of summer’s end. In time’s haze
over fall fields, we name names
that went west from here, names
that rest on graves. We open
a persimmon seed to find the tree
that stands in promise,
pale, in the seed’s marrow.
Geese appear high over us,
pass, and the sky closes. Abandon,
as in love or sleep, holds
them to their way, clear
in the ancient faith: what we need
is here. And we pray, not
for new earth or heaven, but to be
quiet in heart, and in eye,
clear. What we need is here. ~ Wendell Berry

photo-of-goose

In Celtic spirituality a goose is the symbol for the Holy Spirit.  For the Celts raised on the windswept cliffs of the Irish Sea it is the goose that survives and thrives.

For the Celts a wild, loud, sometimes aggressive goose is a more fitting symbol of that great mystery called Spirit.  Whereas tradition depicts a dove, it is a goose which honks with an explosive energy and flies on wide, powerful, expansive wings.

Wendell Berry the Kentucky farmer and poet believes that wild geese flying over remind us ‘that what we need is here’, that the mysteries of life surround us…seed and earth and honking geese…awakening us to the gift of now.

 

 

 

Forgetting Pentecost

This Sunday is Pentecost and I forgot. This troubles me in a big way. I realize for many the word has little if any meaning. But for me as a believer and as a pastor in a Christian church this is a big deal.

Pentecost is that wild, bizarre day when everything and everyone became un-hinged. A day we are told in Acts 2 when that mystery we call the Holy Spirit came upon the first followers of Jesus and they were transformed. It was as if everything became clear, all confusion fell away and each person knew that they were loved and known by God and each person knew they loved everyone and everything. Scripture says it was as if they were ‘on fire’ with this new awareness. It was a time of profound enlightenment. Everything was new. Everything was different.

And I forgot Pentecost.

pentecost-edfriedlander

It was only when Julie, my pastoral colleague leaving for vacation wished me a ‘good Pentecost’, that I realized I’d forgotten.
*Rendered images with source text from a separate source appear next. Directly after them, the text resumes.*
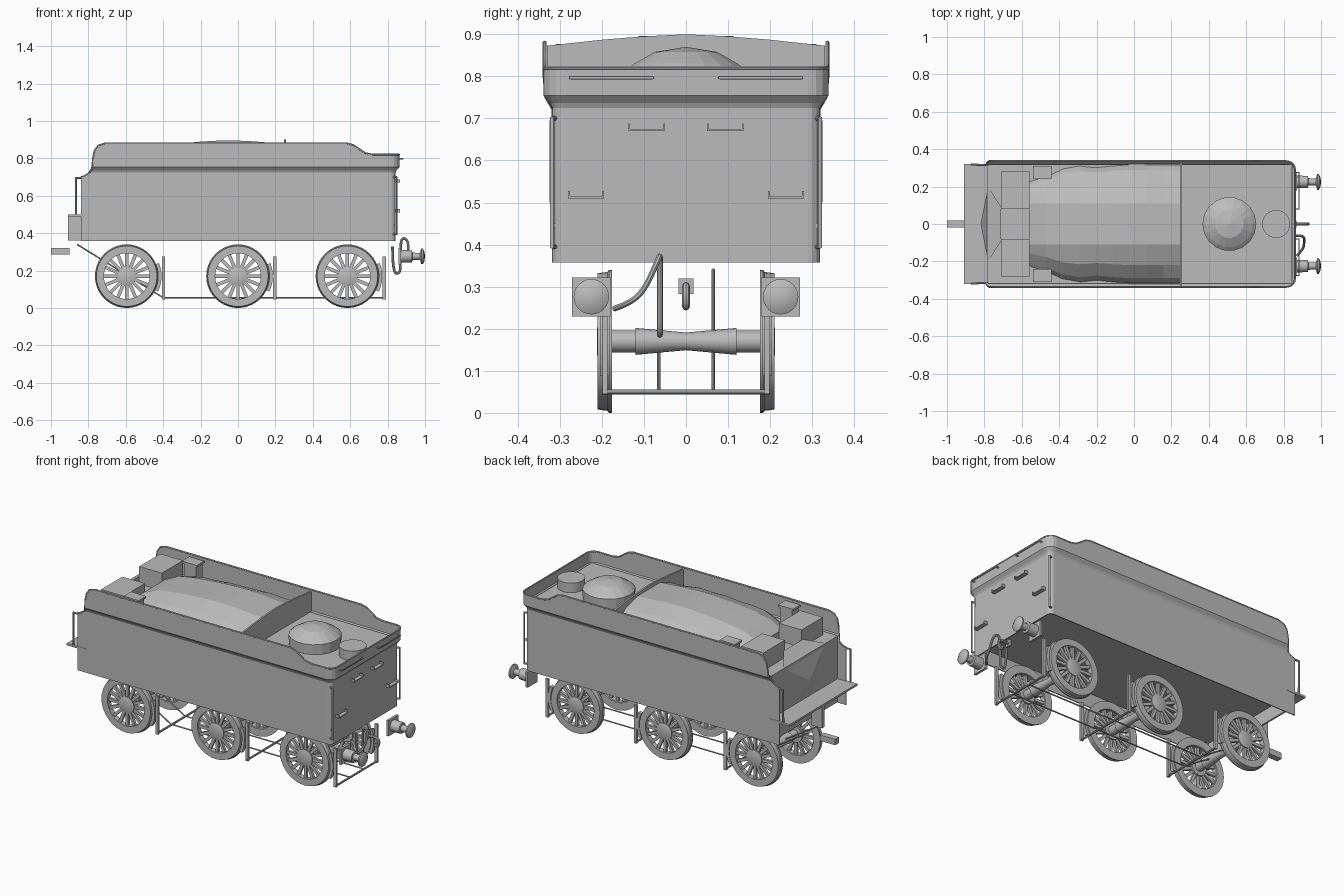
import bpy, bmesh, math, random
from mathutils import Matrix, Vector

if "Cube" in bpy.data.objects:
    bpy.data.objects.remove(bpy.data.objects["Cube"])

random.seed(4)
grey = bpy.data.materials.new("plain_grey")
grey.diffuse_color = (0.5, 0.5, 0.5, 1)
grey.use_nodes = True
grey.node_tree.nodes["Principled BSDF"].inputs["Base Color"].default_value = grey.diffuse_color


def finish(name, bm, smooth=False):
    bmesh.ops.recalc_face_normals(bm, faces=bm.faces)
    me = bpy.data.meshes.new(name)
    bm.to_mesh(me)
    bm.free()
    return add(name, me, smooth)


def add(name, me, smooth=False):
    me.materials.clear()
    me.materials.append(grey)
    ob = bpy.data.objects.new(name, me)
    bpy.context.collection.objects.link(ob)
    if smooth:
        bpy.ops.object.select_all(action='DESELECT')
        ob.select_set(True)
        bpy.context.view_layer.objects.active = ob
        bpy.ops.object.shade_smooth_by_angle(angle=math.radians(35))
    return ob


def add_box(bm, lo, hi, m=Matrix()):
    lo, hi = Vector(lo), Vector(hi)
    s = Matrix.Diagonal((*(hi - lo), 1))
    bmesh.ops.create_cube(bm, size=1, matrix=m @ Matrix.Translation((lo + hi) / 2) @ s)


def box(name, lo, hi):
    bm = bmesh.new()
    add_box(bm, lo, hi)
    return finish(name, bm)


def lathe(name, prof, loc, axis='Z', seg=16, closed=False, smooth=False):
    """Revolve (radius, height) pairs around an axis."""
    bm = bmesh.new()
    vs = [bm.verts.new((r, 0, h)) for r, h in prof]
    es = [bm.edges.new(p) for p in zip(vs, vs[1:])]
    if closed:
        es.append(bm.edges.new((vs[-1], vs[0])))
    bmesh.ops.spin(bm, geom=vs + es, cent=(0, 0, 0), axis=(0, 0, 1), angle=2 * math.pi, steps=seg)
    bmesh.ops.remove_doubles(bm, verts=bm.verts, dist=1e-5)
    rot = {'Z': Matrix(), 'X': Matrix.Rotation(math.pi / 2, 4, 'Y'),
           'Y': Matrix.Rotation(-math.pi / 2, 4, 'X')}[axis]
    bm.transform(Matrix.Translation(loc) @ rot)
    return finish(name, bm, smooth)


def rod(name, pts, r, curved=False, res=2):
    cu = bpy.data.curves.new(name, 'CURVE')
    cu.dimensions = '3D'
    cu.bevel_depth, cu.bevel_resolution, cu.use_fill_caps = r, res, True
    cu.resolution_u = 5
    sp = cu.splines.new('NURBS' if curved else 'POLY')
    sp.points.add(len(pts) - 1)
    for p, c in zip(sp.points, pts):
        p.co = (*c, 1)
    if curved:
        sp.order_u, sp.use_endpoint_u = 3, True
    tmp = bpy.data.objects.new(name + "_curve", cu)
    bpy.context.collection.objects.link(tmp)
    me = bpy.data.meshes.new_from_object(tmp.evaluated_get(bpy.context.evaluated_depsgraph_get()))
    bpy.data.objects.remove(tmp)
    return add(name, me, True)


# --- flared tank shell: plan path lofted through height levels, scalloped top
TOP = [(-.84, .70), (-.82, .705), (-.795, .722), (-.78, .75), (-.775, .80), (-.767, .84), (-.748, .868),
       (-.71, .88), (.58, .88), (.615, .872), (.65, .848), (.68, .828), (.72, .82)]
half = [(x, .315, z, 0, 1) for x, z in TOP]
for i in range(5):
    a = math.radians(90 - 22.5 * i)
    half.append((.815 + .025 * math.cos(a), .29 + .025 * math.sin(a), .82, math.cos(a), math.sin(a)))
path = half + [(x, -y, z, nx, -ny) for x, y, z, nx, ny in reversed(half)]
LEVELS = [(.357, 0), (.725, 0), (.738, .006), (.755, .021), (.9, .021)]


def flare(z):
    for (z0, o0), (z1, o1) in zip(LEVELS, LEVELS[1:]):
        if z <= z1:
            return o0 + (o1 - o0) * (z - z0) / (z1 - z0)
    return LEVELS[-1][1]


bm = bmesh.new()
cols, rim = [], []
for x, y, top, nx, ny in path:
    col = []
    for z, _ in LEVELS:
        z = min(z, top)
        o = flare(z)
        col.append(bm.verts.new((x + o * nx, y + o * ny, z)))
    cols.append(col)
    rim.append(tuple(col[-1].co))
for a, b in zip(cols, cols[1:]):
    for k in range(len(LEVELS) - 1):
        bm.faces.new((a[k], a[k + 1], b[k + 1], b[k]))
bmesh.ops.dissolve_degenerate(bm, dist=1e-5, edges=bm.edges)
bmesh.ops.remove_doubles(bm, verts=bm.verts, dist=1e-5)
shell = finish("tank_shell", bm)
mod = shell.modifiers.new("thickness", 'SOLIDIFY')
mod.thickness, mod.offset = .006, 0
rod("rim_bead", rim, .005)

# --- raised floor, decks and front wall
box("tank_floor", (-.78, -.312, .44), (.835, .312, .45))
box("tank_deck", (-.78, -.318, .745), (.845, .318, .755))
box("front_wall", (-.785, -.313, .36), (-.775, .313, .755))
box("footplate", (-.91, -.32, .488), (-.78, .32, .5))
box("footplate_bracket", (-.91, -.012, .36), (-.84, .012, .49))
box("drawbar", (-1, -.018, .285), (-.9, .018, .32))

# --- shovelling chute: tapered wedge on the front wall
bm = bmesh.new()
for p in [(-.78, -.2, .755), (-.78, .2, .755), (-.71, -.09, .80), (-.71, .09, .80),
          (-.82, 0, .62), (-.78, -.09, .5), (-.78, .09, .5)]:
    bm.verts.new(p)
bmesh.ops.convex_hull(bm, input=bm.verts)
finish("coal_chute", bm)

# --- bulkhead with a curved top
bm = bmesh.new()
arc = [(-.31, .875), (-.2, .887), (-.1, .895), (0, .9), (.1, .895), (.2, .887), (.31, .875)]
f = bm.faces.new([bm.verts.new((.246, y, z)) for y, z in [(-.33, .755)] + [(-.33, .873)] + arc + [(.33, .873), (.33, .755)]])
ext = bmesh.ops.extrude_face_region(bm, geom=[f])
bmesh.ops.translate(bm, vec=(.01, 0, 0), verts=[v for v in ext['geom'] if isinstance(v, bmesh.types.BMVert)])
finish("bulkhead", bm)

# --- coal heap: rounded, uneven grid that narrows towards the front
bm = bmesh.new()
SECTION = [(-.32, .75), (-.29, .79), (-.22, .845), (-.11, .885), (.11, .885), (.22, .845), (.29, .79), (.32, .75)]
WIDTH = (.72, .8, .93, .98, .95, .98, 1, 1, 1, 1)
CREST = (.45, .78, .9, .97, 1.03, 1.07, 1.08, 1.05, 1, .95)
rows = []
for i in range(10):
    x = -.56 + .806 * i / 9
    rows.append([bm.verts.new((x, y * (WIDTH[i] if abs(y) > .15 else 1),
                               .75 + (z - .75) * CREST[i] + random.uniform(-.008, .008) * (.2 < abs(y) < .3)))
                 for y, z in SECTION])
for a, b in zip(rows, rows[1:]):
    for k in range(len(SECTION) - 1):
        bm.faces.new((a[k], b[k], b[k + 1], a[k + 1]))
bm.faces.new(rows[0])
finish("coal_heap", bm)

# --- water dome and filler
lathe("water_dome", [(.142, .75), (.144, .815), (.125, .83), (.075, .858), (0, .87)], (.51, 0, 0), seg=18)
lathe("water_filler", [(.075, .75), (.075, .812), (0, .812)], (.76, 0, 0), seg=24, smooth=True)

# --- wheelsets
for n, x in enumerate((-.595, 0, .585)):
    lathe(f"axle_{n}", [(0, -.2), (.026, -.2), (.026, -.12), (.032, -.12), (.021, 0), (.032, .12), (.026, .12),
                        (.026, .2), (0, .2)], (x, 0, .17), 'Y', 16, smooth=True)
    for s in (-1, 1):
        ring = [(.122, .18), (.122, .21), (.162, .21), (.165, .187), (.17, .183), (.17, .176), (.125, .176)]
        lathe(f"wheel_rim_{n}_{s}", [(r, s * h) for r, h in ring], (x, 0, .17), 'Y', 40, True, True)
        lathe(f"wheel_hub_{n}_{s}", [(0, s * .176), (.05, s * .176), (.05, s * .206), (.03, s * .212), (0, s * .212)],
              (x, 0, .17), 'Y', 20, smooth=True)
        bm = bmesh.new()
        for k in range(16):
            m = Matrix.Translation((x, s * .193, .17)) @ Matrix.Rotation(k * math.pi / 8, 4, 'Y')
            add_box(bm, (.035, -.008, -.009), (.127, .008, .009), m)
        finish(f"wheel_spokes_{n}_{s}", bm)
        # brake shoe and hanger behind each wheel
        bm = bmesh.new()
        for k in range(-3, 3):
            m = Matrix.Translation((x, s * .193, .17)) @ Matrix.Rotation(-math.radians(k * 8 + 2), 4, 'Y')
            add_box(bm, (.168, -.011, -.013), (.186, .011, .013), m)
        finish(f"brake_shoe_{n}_{s}", bm)
        box(f"brake_hanger_{n}_{s}", (x + .188, s * .193 - .006, .045), (x + .206, s * .193 + .006, .275))
    rod(f"brake_beam_{n}", [(x + .197, -.2, .05), (x + .197, .2, .05)], .006)

for s in (-1, 1):
    y = s * .065
    rod(f"brake_pull_rod_{s}", [(.78, y, .055), (-.4, y, .055), (-.86, y, .34)], .004)
    # front lockers and tool boxes
    box(f"locker_{s}", (-.71, min(s * .08, s * .28), .75), (-.56, max(s * .08, s * .28), .86))
    box(f"tool_box_{s}", (-.53, s * .275 - .03, .75), (-.45, s * .275 + .03, .868))
    box(f"tool_box_lid_{s}", (-.54, s * .275 - .035, .865), (-.44, s * .275 + .035, .877))
    # handrails
    rod(f"front_handrail_{s}", [(-.835, s * .318, .695), (-.866, s * .318, .695), (-.866, s * .318, .5)], .006)
    rod(f"rear_corner_rail_{s}", [(.83, s * .31, .70), (.848, s * .318, .70), (.848, s * .318, .395), (.83, s * .31, .395)], .006)
    rod(f"rear_top_rail_{s}", [(.86, s * .08, .797), (.882, s * .08, .797), (.882, s * .275, .797), (.86, s * .275, .797)], .004)
    # rear steps with raised ends
    for nm, a, b, z in (("upper", .05, .137, .67), ("lower", .195, .28, .51)):
        bm = bmesh.new()
        lo, hi = sorted((s * a, s * b))
        add_box(bm, (.838, lo, z), (.866, hi, z + .005))
        for e in (lo, hi - .004):
            add_box(bm, (.838, e, z), (.866, e + .004, z + .018))
        finish(f"{nm}_step_{s}", bm)
    # buffers
    y = s * .225
    box(f"buffer_plate_{s}", (.858, y - .046, .229), (.872, y + .046, .322))
    lathe(f"buffer_{s}", [(.034, .87), (.032, .93), (.02, .932), (.018, .972), (.042, .98), (.042, .988), (.025, .997), (0, 1)],
          (0, y, .276), 'X', 24, smooth=True)

# --- coupling hook and brake hose
box("hook_plate", (.858, -.018, .283), (.868, .018, .32))
rod("coupling_hook", [(.865, 0, .30), (.91, 0, .305), (.932, 0, .29), (.93, 0, .255), (.905, 0, .25), (.905, 0, .27)], .009, True)
rod("brake_hose", [(.826, -.062, .33), (.826, -.062, .185), (.868, -.062, .185), (.868, -.062, .25), (.87, -.062, .365),
                   (.89, -.062, .375), (.91, -.07, .355), (.91, -.10, .29), (.905, -.135, .26), (.87, -.17, .248)],
    .007, True)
My sermon, the music chosen, the prayers offered would have had no reference to this extraordinary day when the fledgling, fragile church of Jesus Christ was born.

My excuse for forgetting are many: I’d been away on vacation and attending meetings as a college trustee; my Mom’s health needed attending; the car needed to be repaired; families at church were in need; church meetings needed to be planned for etc.
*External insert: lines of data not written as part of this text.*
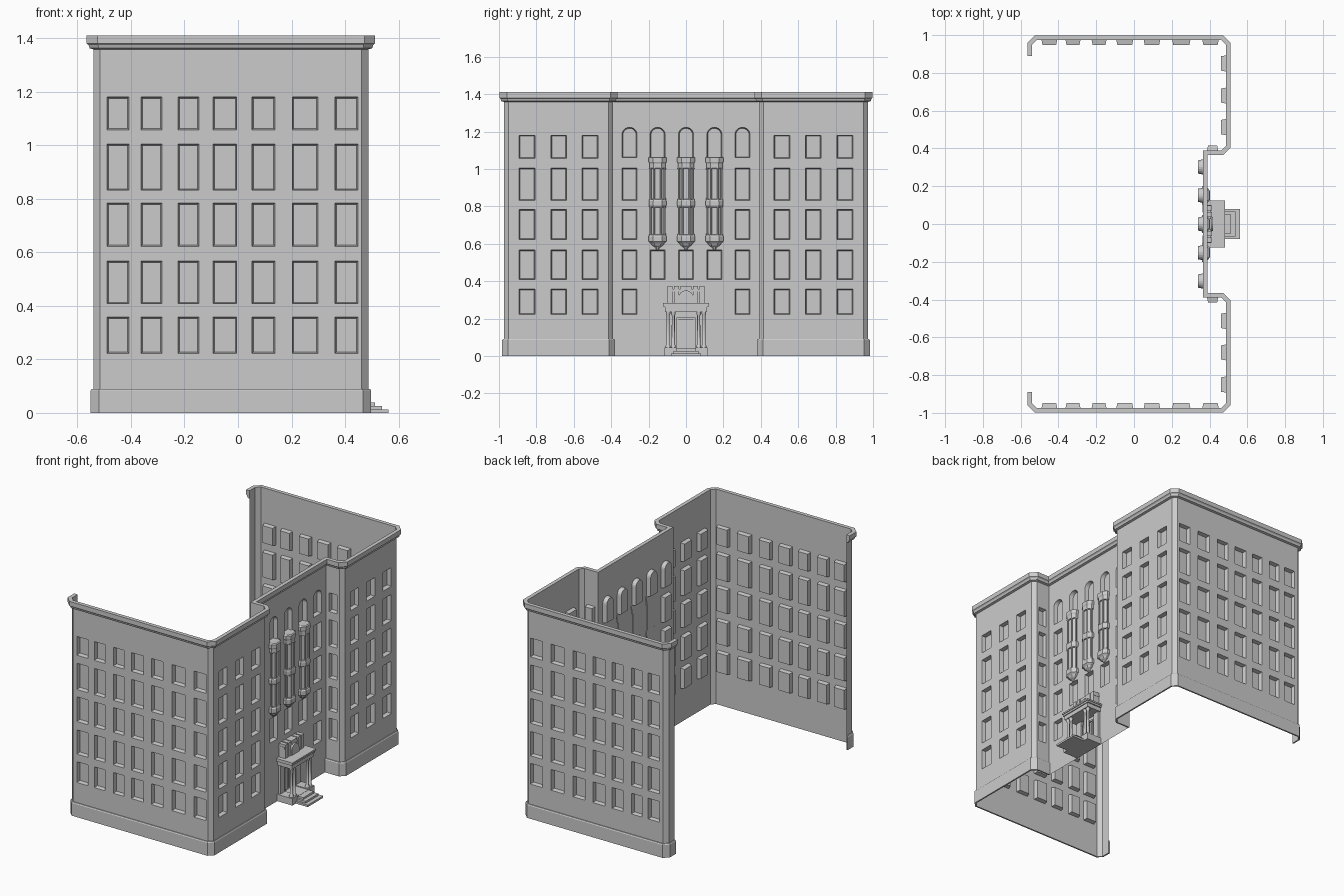
import bpy, bmesh, math
from mathutils import Vector

if "Cube" in bpy.data.objects:
    bpy.data.objects.remove(bpy.data.objects["Cube"])

def finish(name, bm, smooth=False):
    bmesh.ops.remove_doubles(bm, verts=bm.verts, dist=1e-5)
    bmesh.ops.recalc_face_normals(bm, faces=bm.faces)
    me = bpy.data.meshes.new(name)
    bm.to_mesh(me)
    bm.free()
    ob = bpy.data.objects.new(name, me)
    bpy.context.collection.objects.link(ob)
    if smooth:
        bpy.ops.object.select_all(action='DESELECT')
        ob.select_set(True)
        bpy.context.view_layer.objects.active = ob
        bpy.ops.object.shade_smooth_by_angle(angle=math.radians(40))
    return ob

def face(bm, pts):
    return bm.faces.new([bm.verts.new(p) for p in pts])

def loft(bm, rings, caps=True):
    vs = [[bm.verts.new(p) for p in r] for r in rings]
    n = len(vs[0])
    for a, b in zip(vs, vs[1:]):
        for i in range(n):
            bm.faces.new((a[i], a[(i+1) % n], b[(i+1) % n], b[i]))
    if caps:
        bm.faces.new(vs[0][::-1])
        bm.faces.new(vs[-1])

def box(bm, x0, x1, y0, y1, z0, z1):
    loft(bm, [[(x0, y0, z), (x1, y0, z), (x1, y1, z), (x0, y1, z)] for z in (z0, z1)])

def turned(bm, x, y, prof, seg=12):
    loft(bm, [[(x + r*math.cos(2*math.pi*i/seg), y + r*math.sin(2*math.pi*i/seg), z)
               for i in range(seg)] for r, z in prof])

# ---- plan outline of the facade (outward side on the right of travel)
XC = 0.365
HALF = [(-.54, -.89), (-.54, -.948), (-.515, -.973), (.462, -.973), (.487, -.948),
        (.487, -.415), (.462, -.39), (XC, -.39)]
FULL = HALF + [(x, -y) for x, y in HALF[::-1]]

def sweep(name, path, prof):
    """Mitred sweep of an (offset, z) profile along a plan path."""
    bm = bmesh.new()
    P = [Vector(p) for p in path]
    nor = [Vector(((b-a).y, -(b-a).x)).normalized() for a, b in zip(P, P[1:])]
    rings = []
    for i, p in enumerate(P):
        n0, n1 = nor[max(i-1, 0)], nor[min(i, len(nor)-1)]
        m = (n0 + n1) / (1 + n0.dot(n1))
        rings.append([(p.x + m.x*o, p.y + m.y*o, z) for o, z in prof])
    loft(bm, rings)
    return finish(name, bm)

# ---- wall panel with recessed windows
def window(bm, P, a, b, z0, z1, arch):
    c, h = (a+b)/2, (b-a)/2
    loop = [(a, z0), (b, z0)]
    if arch:
        rise = .036
        arc = [(c + h*math.cos(math.pi*i/10), z1 - rise + rise*math.sin(math.pi*i/10))
               for i in range(11)]
        face(bm, [P(b, z1, 0)] + [P(u, z, 0) for u, z in arc[5::-1]][::-1])
        face(bm, [P(a, z1, 0)] + [P(u, z, 0) for u, z in arc[5:]][::-1])
        loop += arc
    else:
        loop += [(b, z1), (a, z1)]
    zc = (z0+z1)/2
    t = .005
    inner = [(c + (u-c)*(1-t/h), zc + (z-zc)*(1-2*t/(z1-z0))) for u, z in loop]
    o = [P(u, z, 0) for u, z in loop]
    r = [P(u, z, .026) for u, z in inner]
    for i in range(len(o)):
        j = (i+1) % len(o)
        face(bm, [o[i], o[j], r[j], r[i]])
    face(bm, r)

def panel(bm, p0, p1, cols, z1=1.408):
    p0, p1 = Vector(p0), Vector(p1)
    L = (p1-p0).length
    d = (p1-p0)/L
    n = Vector((d.y, -d.x))
    ax = 0 if abs(d.x) > abs(d.y) else 1
    def P(u, z, dep):
        q = p0 + d*u - n*dep
        return (q.x, q.y, z)
    def rect(a, b, za, zb):
        face(bm, [P(a, za, 0), P(b, za, 0), P(b, zb, 0), P(a, zb, 0)])
    u = 0
    loc = sorted((*sorted((abs(a-p0[ax]), abs(b-p0[ax]))), rows) for a, b, rows in cols)
    for a, b, rows in loc:
        rect(u, a, 0, z1)
        z = 0
        for za, zb, arch in rows:
            rect(a, b, z, za)
            window(bm, P, a, b, za, zb, arch)
            z = zb
        rect(a, b, z, z1)
        u = b
    rect(u, L, 0, z1)

ROWS = [(.222, .358, 0), (.408, .567, 0), (.622, .784, 0), (.832, 1.004, 0), (1.057, 1.18, 0)]
ARCH = (1.06, 1.222, 1)
SIDE = [(a, b, ROWS) for a, b in ((-.489, -.407), (-.362, -.284), (-.224, -.146), (-.093, -.005),
                                  (.052, .138), (.203, .298), (.362, .448))]
WING = [(a, b, ROWS) for a, b in ((-.893, -.807), (-.722, -.638), (-.556, -.47))]
RETURN = [(.387, .445, ROWS)]
CENTRE = [(y-.04, y+.04, ROWS[:4] + [ARCH] if abs(y) > .2 else [ROWS[1], ARCH])
          for y in (-.302, -.152, 0, .152, .302)]
cols_for = {2: SIDE, 4: WING, 6: RETURN, 7: CENTRE, 8: RETURN,
            10: [(-b, -a, r) for a, b, r in WING], 12: SIDE}

bm = bmesh.new()
for i in range(len(FULL)-1):
    panel(bm, FULL[i], FULL[i+1], cols_for.get(i, []))
finish("walls", bm)

# ---- plinth on both wings and crowning cornice
PLINTH = [(0, 0), (.01, 0), (.01, .084), (.006, .09), (0, .09)]
sweep("plinth_left", HALF, PLINTH)
sweep("plinth_right", FULL[len(HALF):], PLINTH)
sweep("cornice", FULL, [(0, 1.358), (.014, 1.362), (.018, 1.374), (.025, 1.38),
                        (.025, 1.41), (0, 1.41)])

# ---- three oriel bays on the central wall
def bay_ring(yc, s, z):
    w, d = .048*s, .038*s
    return [(XC-.004, yc-w, z), (XC+d*.45, yc-w, z), (XC+d, yc-w*.5, z),
            (XC+d, yc+w*.5, z), (XC+d*.45, yc+w, z), (XC-.004, yc+w, z)]

BAY = [(.12, .568), (.3, .582), (.6, .59), (.75, .602), (1, .612), (1, .64), (.88, .648),
       (.7, .65), (.7, .795), (.9, .797), (.98, .806), (.98, .828), (.9, .836), (.7, .838),
       (.7, 1.002), (.9, 1.004), (.9, 1.03), (1, 1.038), (1, 1.06), (.85, 1.065)]
for k, yc in enumerate((-.152, 0, .152)):
    bm = bmesh.new()
    loft(bm, [bay_ring(yc, s, z) for s, z in BAY])
    for x, y in [(p[0], p[1]) for p in bay_ring(yc, .8, 0)[1:5]]:
        for za, zb in ((.645, .8), (.834, 1.006)):
            turned(bm, x, y, [(.0065, za), (.005, za+.012), (.005, zb-.012), (.0065, zb)], 8)
    finish(f"oriel_bay_{k+1}", bm)

# ---- entrance porch: landing and steps
bm = bmesh.new()
box(bm, XC, .475, -.07, .07, 0, .04)
for s in (-1, 1):
    y0, y1 = sorted((s*.052, s*.115))
    box(bm, XC, .475, y0, y1, 0, .045)
finish("porch_landing", bm)
bm = bmesh.new()
for x, w, z in ((.562, .08, .013), (.537, .067, .026), (.512, .054, .039)):
    box(bm, .47, x, -w, w, 0, z)
finish("entrance_steps", bm)

# porch columns in pairs with pilasters behind
bm = bmesh.new()
for y in (-.096, -.068, .068, .096):
    turned(bm, .455, y, [(.013, .045), (.013, .055), (.009, .06), (.0078, .215),
                         (.012, .225), (.012, .238)])
finish("porch_columns", bm, True)
bm = bmesh.new()
for y in (-.082, .082):
    box(bm, XC-.002, .38, y-.022, y+.022, .045, .238)
finish("porch_pilasters", bm)

# porch entablature
bm = bmesh.new()
box(bm, XC, .47, -.112, .112, .235, .262)
box(bm, XC, .476, -.12, .12, .262, .274)
box(bm, XC, .481, -.124, .124, .274, .284)
finish("porch_entablature", bm)

# parapet with posts and central arched panel
bm = bmesh.new()
box(bm, XC, .402, -.095, .095, .284, .345)
box(bm, XC, .408, -.1, .1, .345, .357)
for y in (-.085, -.05, .05, .085):
    box(bm, XC, .412, y-.013, y+.013, .284, .374)
box(bm, XC, .409, -.03, .03, .357, .374)
arc = [(-.038, .284)] + [(-.038*math.cos(math.pi*i/10), .315 + .035*math.sin(math.pi*i/10))
                         for i in range(11)] + [(.038, .284)]
loft(bm, [[(x, y, z) for y, z in arc] for x in (XC, .418)])
finish("porch_parapet", bm)

# door with frame and upright panels
bm = bmesh.new()
box(bm, XC-.002, .369, -.045, .045, .04, .198)
for s in (-1, 1):
    box(bm, XC, .376, s*.045-.005, s*.045+.005, .04, .2)
for y in (-.028, -.0095, .0095, .028):
    box(bm, XC, .373, y-.006, y+.006, .05, .185)
box(bm, XC, .378, -.052, .052, .196, .206)
finish("entrance_door", bm)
But what troubles me is that Pentecost, when we remember that the Spirit moves in wondrous ways, had (at least for the moment) become secondary both for me and I suspect for some in the church I serve and the church universal.

What troubles me is that I know that the only path to renewal and spiritual transformation for me, the church I serve and the church universal is through openness to that great mystery we call Spirit.

What gives me hope however, is knowing that the Spirit has a habit of breaking into our carefully constructed lives and making all things new. We can’t constrain or contain the life-giving force we call the Holy Spirit.

The Good News is that Spirit comes even when we forget.

Mary Oliver and the Gift of Red Bird

Yesterday, the great American poet, Mary Oliver died, at age 83.  Her poetry grew out of a love for nature, that served as a refuge during a turbulent childhood.  In the woods and ponds around her rural Ohio home, she found beauty, healing and hope. Throughout her adult life she would find wisdom and renewal in the her daily walks along the beaches and forests of Provincetown, Cape Cod.

Her poem Red Bird, invites the reader to look for the gift of color that breaks into the often grey and cold days of a New England winter.

Red Bird reminds us that beauty however fleeting, comes into even the darkest of times. May Red Bird speak to you.

 

Red Bird

Red bird came all winter
Firing up the landscape
As nothing else could.

Of course I love the sparrows,
Those dun-colored darlings,
So hungry and so many.

I am a God-fearing feeder of birds,
I know he has many children,
Not all of them bold in spirit.

Still, for whatever reason-
Perhaps because the winter is so long
And the sky so black-blue,

Or perhaps because the heart narrows
As often as it opens-
I am grateful

That red bird comes all winter
Firing up the landscape

As nothing else can do.